Content starts

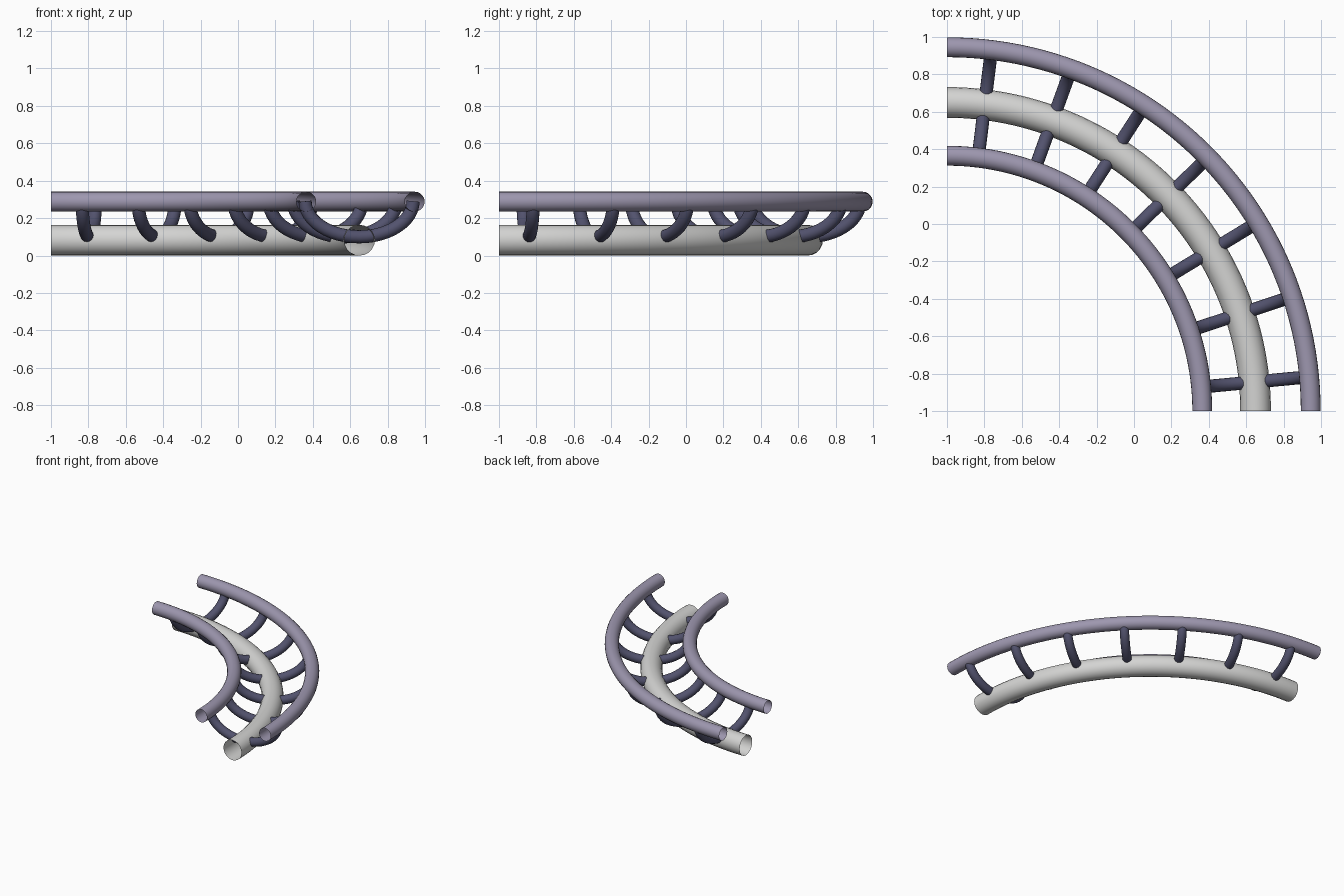
import bpy, bmesh, math
from mathutils import Vector

if "Cube" in bpy.data.objects:
    bpy.data.objects.remove(bpy.data.objects["Cube"])

CENTRE = Vector((-1.0, -1.0, 0.0))   # centre of the quarter-turn bend


def material(name, rgb):
    m = bpy.data.materials.new(name)
    m.diffuse_color = (*rgb, 1.0)
    m.use_nodes = True
    m.node_tree.nodes["Principled BSDF"].inputs["Base Color"].default_value = m.diffuse_color
    return m


RAIL = material("lavender rail", (0.34, 0.31, 0.43))
SPINE = material("light grey spine", (0.66, 0.66, 0.65))
TIE = material("dark slate tie", (0.085, 0.085, 0.155))


def tube(name, path, radius, flat_normal, mat, sides=20):
    """Open round tube swept along a planar path; flat_normal(i) is perpendicular to the path."""
    bm = bmesh.new()
    rings = []
    for i, p in enumerate(path):
        # one-sided tangents are squared up at the ends by the given normal
        t = (path[min(i + 1, len(path) - 1)] - path[max(i - 1, 0)]).normalized()
        n = flat_normal
        b = n.cross(t).normalized()
        rings.append([bm.verts.new(p + radius * (math.cos(a) * n + math.sin(a) * b))
                      for a in (2 * math.pi * k / sides for k in range(sides))])
    for r0, r1 in zip(rings, rings[1:]):
        for k in range(sides):
            j = (k + 1) % sides
            f = bm.faces.new((r0[j], r0[k], r1[k], r1[j]))
            f.smooth = True
    # make the faces point outward from the path
    f = bm.faces[:][0]
    f.normal_update()
    if f.normal.dot(f.calc_center_median() - (path[0] + path[1]) / 2) < 0:
        bmesh.ops.reverse_faces(bm, faces=bm.faces[:])
    me = bpy.data.meshes.new(name)
    bm.to_mesh(me)
    bm.free()
    me.materials.append(mat)
    ob = bpy.data.objects.new(name, me)
    bpy.context.collection.objects.link(ob)
    return ob


def bend(name, bend_radius, z, radius, mat):
    """Quarter-circle tube around the bend centre."""
    steps = 48
    path = [CENTRE + Vector((bend_radius * math.cos(a), bend_radius * math.sin(a), z))
            for a in (math.pi / 2 * i / steps for i in range(steps + 1))]
    ob = tube(name, path, radius, Vector((0, 0, 1)), mat)
    # trim the tilted end rings square to the quarter-turn planes
    sides = 20
    for ring, axis in ((0, 1), (steps, 0)):
        for v in ob.data.vertices[ring * sides:(ring + 1) * sides]:
            v.co[axis] = -1.0
    return ob


# Two running rails and the thick spine below them
bend("outer_rail", 1.945, 0.288, 0.053, RAIL)
bend("inner_rail", 1.365, 0.288, 0.053, RAIL)
bend("spine", 1.65, 0.082, 0.082, SPINE)

# Seven U-shaped cross ties from rail to rail through the spine
for i in range(7):
    a = math.radians(5.4 + 12.93 * i)
    out = Vector((math.cos(a), math.sin(a), 0))
    side = Vector((-math.sin(a), math.cos(a), 0))
    path = []
    for k in range(25):
        u = math.pi * k / 24
        path.append(CENTRE + out * (1.655 - 0.29 * math.cos(u))
                    + Vector((0, 0, 0.29 - 0.19 * math.sin(u))))
    tube(f"cross_tie_{i + 1}", path, 0.035, side, TIE, sides=16)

Content ends

Scan the entries for the word "normalized". Report each line that has it.

→ Reply to the task
        t = (path[min(i + 1, len(path) - 1)] - path[max(i - 1, 0)]).normalized()
        b = n.cross(t).normalized()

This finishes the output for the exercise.